▶ Task to carry out
Your answer is every line of the material below in which the string "violet" occurs.

▶ Input data
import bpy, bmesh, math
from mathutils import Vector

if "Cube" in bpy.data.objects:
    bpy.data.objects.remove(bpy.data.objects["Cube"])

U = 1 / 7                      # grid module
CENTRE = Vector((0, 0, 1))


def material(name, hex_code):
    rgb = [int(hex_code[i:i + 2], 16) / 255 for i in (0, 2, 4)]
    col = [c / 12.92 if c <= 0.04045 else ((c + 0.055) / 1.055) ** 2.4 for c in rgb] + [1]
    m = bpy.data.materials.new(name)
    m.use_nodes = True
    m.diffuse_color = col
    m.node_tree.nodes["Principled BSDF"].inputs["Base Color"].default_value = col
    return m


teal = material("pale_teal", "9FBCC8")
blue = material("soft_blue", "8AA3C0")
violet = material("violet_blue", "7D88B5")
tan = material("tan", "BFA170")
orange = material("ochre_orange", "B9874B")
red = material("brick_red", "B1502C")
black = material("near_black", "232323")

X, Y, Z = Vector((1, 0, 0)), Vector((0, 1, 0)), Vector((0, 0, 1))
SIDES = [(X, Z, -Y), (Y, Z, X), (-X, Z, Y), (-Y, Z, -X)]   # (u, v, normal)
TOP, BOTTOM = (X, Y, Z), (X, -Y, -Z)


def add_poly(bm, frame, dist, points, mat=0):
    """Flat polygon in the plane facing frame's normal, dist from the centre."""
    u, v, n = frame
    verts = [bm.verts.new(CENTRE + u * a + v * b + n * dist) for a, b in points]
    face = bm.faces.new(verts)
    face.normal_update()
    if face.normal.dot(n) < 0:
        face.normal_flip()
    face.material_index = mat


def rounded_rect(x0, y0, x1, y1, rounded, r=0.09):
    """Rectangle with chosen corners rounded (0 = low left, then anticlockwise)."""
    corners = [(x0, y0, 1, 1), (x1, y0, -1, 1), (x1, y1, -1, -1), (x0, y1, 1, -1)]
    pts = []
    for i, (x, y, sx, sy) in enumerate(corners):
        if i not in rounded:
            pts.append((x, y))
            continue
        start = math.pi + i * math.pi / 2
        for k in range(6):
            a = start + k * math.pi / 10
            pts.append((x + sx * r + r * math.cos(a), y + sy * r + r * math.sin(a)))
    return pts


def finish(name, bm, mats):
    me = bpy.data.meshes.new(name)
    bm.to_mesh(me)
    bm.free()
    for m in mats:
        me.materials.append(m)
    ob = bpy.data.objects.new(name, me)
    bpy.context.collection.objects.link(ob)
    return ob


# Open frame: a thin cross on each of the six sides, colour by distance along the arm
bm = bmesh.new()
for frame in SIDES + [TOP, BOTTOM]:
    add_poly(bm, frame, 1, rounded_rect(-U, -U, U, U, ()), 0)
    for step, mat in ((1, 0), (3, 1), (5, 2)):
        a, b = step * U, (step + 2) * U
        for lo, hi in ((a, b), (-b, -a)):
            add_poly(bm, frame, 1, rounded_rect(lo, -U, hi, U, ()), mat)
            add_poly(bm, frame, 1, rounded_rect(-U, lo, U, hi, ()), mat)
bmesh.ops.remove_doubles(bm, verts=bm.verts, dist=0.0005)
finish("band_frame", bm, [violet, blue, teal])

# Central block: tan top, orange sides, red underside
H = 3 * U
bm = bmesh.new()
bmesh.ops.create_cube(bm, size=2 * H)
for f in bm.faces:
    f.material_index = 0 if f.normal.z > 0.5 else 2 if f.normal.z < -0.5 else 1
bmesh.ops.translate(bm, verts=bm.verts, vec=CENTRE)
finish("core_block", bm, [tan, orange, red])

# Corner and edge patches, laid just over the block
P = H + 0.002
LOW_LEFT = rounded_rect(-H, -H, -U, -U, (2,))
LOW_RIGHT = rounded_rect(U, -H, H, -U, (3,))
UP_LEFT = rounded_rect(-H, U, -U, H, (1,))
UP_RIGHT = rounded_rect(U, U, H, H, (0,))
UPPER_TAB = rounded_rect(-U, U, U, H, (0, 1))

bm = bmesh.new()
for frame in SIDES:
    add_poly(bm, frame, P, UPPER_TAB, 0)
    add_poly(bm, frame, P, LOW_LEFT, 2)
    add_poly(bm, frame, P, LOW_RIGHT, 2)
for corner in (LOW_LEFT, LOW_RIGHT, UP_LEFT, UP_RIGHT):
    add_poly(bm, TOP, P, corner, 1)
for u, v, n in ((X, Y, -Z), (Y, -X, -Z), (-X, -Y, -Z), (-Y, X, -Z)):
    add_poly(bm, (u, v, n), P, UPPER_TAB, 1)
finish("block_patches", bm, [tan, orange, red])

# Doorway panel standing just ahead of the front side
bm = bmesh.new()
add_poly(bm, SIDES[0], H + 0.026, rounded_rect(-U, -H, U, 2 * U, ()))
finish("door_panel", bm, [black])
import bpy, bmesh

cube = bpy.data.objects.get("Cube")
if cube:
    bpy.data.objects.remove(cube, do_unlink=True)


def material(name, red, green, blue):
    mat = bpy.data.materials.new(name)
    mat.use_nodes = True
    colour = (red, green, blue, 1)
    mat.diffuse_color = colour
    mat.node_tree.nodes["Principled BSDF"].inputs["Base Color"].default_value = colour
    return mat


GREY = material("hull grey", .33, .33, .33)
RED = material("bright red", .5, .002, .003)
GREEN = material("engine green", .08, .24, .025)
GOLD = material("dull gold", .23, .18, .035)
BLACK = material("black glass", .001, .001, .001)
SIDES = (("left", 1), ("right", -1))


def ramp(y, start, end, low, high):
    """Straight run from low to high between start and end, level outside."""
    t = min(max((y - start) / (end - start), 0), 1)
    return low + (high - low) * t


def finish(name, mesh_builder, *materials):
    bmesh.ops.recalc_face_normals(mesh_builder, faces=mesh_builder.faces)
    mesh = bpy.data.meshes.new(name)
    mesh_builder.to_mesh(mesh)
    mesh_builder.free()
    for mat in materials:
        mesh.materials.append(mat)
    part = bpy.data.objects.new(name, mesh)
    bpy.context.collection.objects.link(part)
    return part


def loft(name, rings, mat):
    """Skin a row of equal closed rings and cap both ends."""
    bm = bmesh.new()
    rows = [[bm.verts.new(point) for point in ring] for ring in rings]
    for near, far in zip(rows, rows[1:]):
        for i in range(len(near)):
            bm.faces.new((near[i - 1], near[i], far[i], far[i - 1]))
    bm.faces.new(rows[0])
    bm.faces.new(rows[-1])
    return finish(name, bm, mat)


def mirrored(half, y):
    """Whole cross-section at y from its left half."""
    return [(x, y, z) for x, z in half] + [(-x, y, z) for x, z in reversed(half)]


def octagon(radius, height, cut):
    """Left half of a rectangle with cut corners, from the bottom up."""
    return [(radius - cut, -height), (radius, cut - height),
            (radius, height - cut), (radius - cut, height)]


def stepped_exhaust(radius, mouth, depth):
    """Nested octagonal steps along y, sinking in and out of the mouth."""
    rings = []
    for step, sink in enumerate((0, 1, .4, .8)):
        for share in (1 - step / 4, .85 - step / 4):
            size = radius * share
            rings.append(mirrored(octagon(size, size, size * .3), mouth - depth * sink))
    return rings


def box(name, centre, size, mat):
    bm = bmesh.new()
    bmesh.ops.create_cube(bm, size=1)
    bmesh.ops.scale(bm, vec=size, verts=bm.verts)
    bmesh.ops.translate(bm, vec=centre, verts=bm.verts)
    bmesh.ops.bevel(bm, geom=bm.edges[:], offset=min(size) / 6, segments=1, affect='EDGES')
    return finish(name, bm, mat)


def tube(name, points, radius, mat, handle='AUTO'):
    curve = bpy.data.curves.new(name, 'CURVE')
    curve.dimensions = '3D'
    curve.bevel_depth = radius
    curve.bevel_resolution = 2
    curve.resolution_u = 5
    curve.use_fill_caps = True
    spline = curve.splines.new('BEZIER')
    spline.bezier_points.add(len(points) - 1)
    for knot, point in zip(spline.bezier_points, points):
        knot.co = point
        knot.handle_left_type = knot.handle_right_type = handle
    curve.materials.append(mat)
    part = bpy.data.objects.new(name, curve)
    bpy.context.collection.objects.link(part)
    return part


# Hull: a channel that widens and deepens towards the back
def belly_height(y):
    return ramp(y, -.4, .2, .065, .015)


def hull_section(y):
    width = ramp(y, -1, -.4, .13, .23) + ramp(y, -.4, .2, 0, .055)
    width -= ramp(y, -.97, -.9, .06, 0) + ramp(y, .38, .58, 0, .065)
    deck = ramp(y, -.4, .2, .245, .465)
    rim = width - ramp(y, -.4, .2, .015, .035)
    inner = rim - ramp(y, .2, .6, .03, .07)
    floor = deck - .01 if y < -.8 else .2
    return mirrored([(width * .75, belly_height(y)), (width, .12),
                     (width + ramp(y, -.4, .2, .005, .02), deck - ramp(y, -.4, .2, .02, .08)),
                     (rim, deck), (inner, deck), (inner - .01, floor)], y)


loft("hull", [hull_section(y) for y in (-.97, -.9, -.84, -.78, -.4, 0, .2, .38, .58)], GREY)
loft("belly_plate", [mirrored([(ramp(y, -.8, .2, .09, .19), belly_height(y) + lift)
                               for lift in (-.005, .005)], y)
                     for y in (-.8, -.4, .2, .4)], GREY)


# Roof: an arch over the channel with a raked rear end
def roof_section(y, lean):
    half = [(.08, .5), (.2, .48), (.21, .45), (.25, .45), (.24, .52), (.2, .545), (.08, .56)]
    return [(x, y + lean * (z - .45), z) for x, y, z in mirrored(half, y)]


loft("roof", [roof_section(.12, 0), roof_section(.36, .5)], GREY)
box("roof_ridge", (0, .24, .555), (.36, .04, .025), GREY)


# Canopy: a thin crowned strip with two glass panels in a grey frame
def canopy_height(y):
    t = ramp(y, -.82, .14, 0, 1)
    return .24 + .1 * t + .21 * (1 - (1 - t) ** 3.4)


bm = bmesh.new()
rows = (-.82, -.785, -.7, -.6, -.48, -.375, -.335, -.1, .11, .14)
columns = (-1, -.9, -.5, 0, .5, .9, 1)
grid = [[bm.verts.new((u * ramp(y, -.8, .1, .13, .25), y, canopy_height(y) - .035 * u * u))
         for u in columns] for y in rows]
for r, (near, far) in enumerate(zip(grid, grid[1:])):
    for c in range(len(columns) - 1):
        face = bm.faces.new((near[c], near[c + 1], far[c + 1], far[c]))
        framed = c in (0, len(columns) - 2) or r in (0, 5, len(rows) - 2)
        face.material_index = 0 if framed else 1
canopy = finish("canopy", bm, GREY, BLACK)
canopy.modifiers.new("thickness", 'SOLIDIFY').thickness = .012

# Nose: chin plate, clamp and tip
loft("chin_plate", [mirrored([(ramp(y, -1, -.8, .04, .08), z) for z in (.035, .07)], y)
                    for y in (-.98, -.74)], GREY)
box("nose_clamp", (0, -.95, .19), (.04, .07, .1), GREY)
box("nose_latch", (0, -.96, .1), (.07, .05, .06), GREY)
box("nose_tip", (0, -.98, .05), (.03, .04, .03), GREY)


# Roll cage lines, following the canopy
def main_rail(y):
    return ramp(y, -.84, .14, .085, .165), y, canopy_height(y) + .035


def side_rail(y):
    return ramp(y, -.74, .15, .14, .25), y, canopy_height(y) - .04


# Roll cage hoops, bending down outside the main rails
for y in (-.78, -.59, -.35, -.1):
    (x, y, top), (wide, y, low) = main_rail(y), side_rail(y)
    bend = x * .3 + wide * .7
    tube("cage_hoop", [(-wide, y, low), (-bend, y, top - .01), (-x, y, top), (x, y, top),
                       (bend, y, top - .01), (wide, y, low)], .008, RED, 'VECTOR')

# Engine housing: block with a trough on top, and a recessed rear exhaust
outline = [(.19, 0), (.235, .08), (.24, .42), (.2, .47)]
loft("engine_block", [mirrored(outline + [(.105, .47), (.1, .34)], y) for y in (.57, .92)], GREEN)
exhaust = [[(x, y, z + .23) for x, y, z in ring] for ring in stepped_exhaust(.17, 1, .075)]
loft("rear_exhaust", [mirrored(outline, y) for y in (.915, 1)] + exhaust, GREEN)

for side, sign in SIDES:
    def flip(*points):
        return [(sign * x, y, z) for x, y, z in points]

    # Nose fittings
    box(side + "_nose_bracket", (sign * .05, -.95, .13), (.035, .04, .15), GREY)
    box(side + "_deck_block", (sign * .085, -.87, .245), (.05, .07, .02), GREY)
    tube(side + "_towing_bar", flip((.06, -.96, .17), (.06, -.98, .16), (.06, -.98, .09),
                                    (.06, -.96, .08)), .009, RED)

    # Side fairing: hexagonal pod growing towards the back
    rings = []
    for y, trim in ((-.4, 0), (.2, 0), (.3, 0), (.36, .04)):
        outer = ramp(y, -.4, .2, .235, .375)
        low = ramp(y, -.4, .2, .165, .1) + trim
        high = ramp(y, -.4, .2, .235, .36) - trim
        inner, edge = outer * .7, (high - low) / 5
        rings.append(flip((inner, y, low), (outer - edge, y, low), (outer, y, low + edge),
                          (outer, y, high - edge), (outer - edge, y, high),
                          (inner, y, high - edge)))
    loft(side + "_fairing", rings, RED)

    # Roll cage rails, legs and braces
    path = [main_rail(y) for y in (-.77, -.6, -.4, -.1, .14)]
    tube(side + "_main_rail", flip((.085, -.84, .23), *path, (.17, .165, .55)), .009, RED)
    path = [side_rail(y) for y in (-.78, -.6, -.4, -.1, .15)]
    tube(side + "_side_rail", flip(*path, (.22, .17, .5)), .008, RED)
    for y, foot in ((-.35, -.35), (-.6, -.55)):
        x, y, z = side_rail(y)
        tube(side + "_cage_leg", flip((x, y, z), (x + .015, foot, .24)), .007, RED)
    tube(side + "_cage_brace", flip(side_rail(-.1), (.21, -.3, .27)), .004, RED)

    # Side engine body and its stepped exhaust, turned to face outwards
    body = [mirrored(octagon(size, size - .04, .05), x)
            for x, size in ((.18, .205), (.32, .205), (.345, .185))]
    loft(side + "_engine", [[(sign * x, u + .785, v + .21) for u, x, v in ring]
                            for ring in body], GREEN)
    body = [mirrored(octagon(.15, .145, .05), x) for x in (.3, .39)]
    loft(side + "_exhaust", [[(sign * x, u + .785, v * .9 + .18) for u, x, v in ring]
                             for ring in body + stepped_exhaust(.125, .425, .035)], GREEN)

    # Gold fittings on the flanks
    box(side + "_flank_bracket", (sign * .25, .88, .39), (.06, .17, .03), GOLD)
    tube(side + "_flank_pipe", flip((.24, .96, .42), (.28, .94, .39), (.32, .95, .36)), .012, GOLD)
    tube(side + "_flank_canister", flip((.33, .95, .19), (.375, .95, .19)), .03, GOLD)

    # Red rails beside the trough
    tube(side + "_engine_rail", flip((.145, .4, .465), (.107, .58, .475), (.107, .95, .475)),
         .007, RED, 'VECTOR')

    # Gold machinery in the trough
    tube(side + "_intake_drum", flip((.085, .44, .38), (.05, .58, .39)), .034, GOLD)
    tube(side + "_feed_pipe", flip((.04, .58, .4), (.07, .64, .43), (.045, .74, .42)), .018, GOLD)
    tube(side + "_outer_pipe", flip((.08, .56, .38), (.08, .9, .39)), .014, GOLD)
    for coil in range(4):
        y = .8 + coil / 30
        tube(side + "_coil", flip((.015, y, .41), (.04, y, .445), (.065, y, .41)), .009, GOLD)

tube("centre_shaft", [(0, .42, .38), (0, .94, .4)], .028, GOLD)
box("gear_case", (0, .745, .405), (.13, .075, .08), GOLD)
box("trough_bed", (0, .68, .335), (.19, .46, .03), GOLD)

▶ Task solution
violet = material("violet_blue", "7D88B5")
finish("band_frame", bm, [violet, blue, teal])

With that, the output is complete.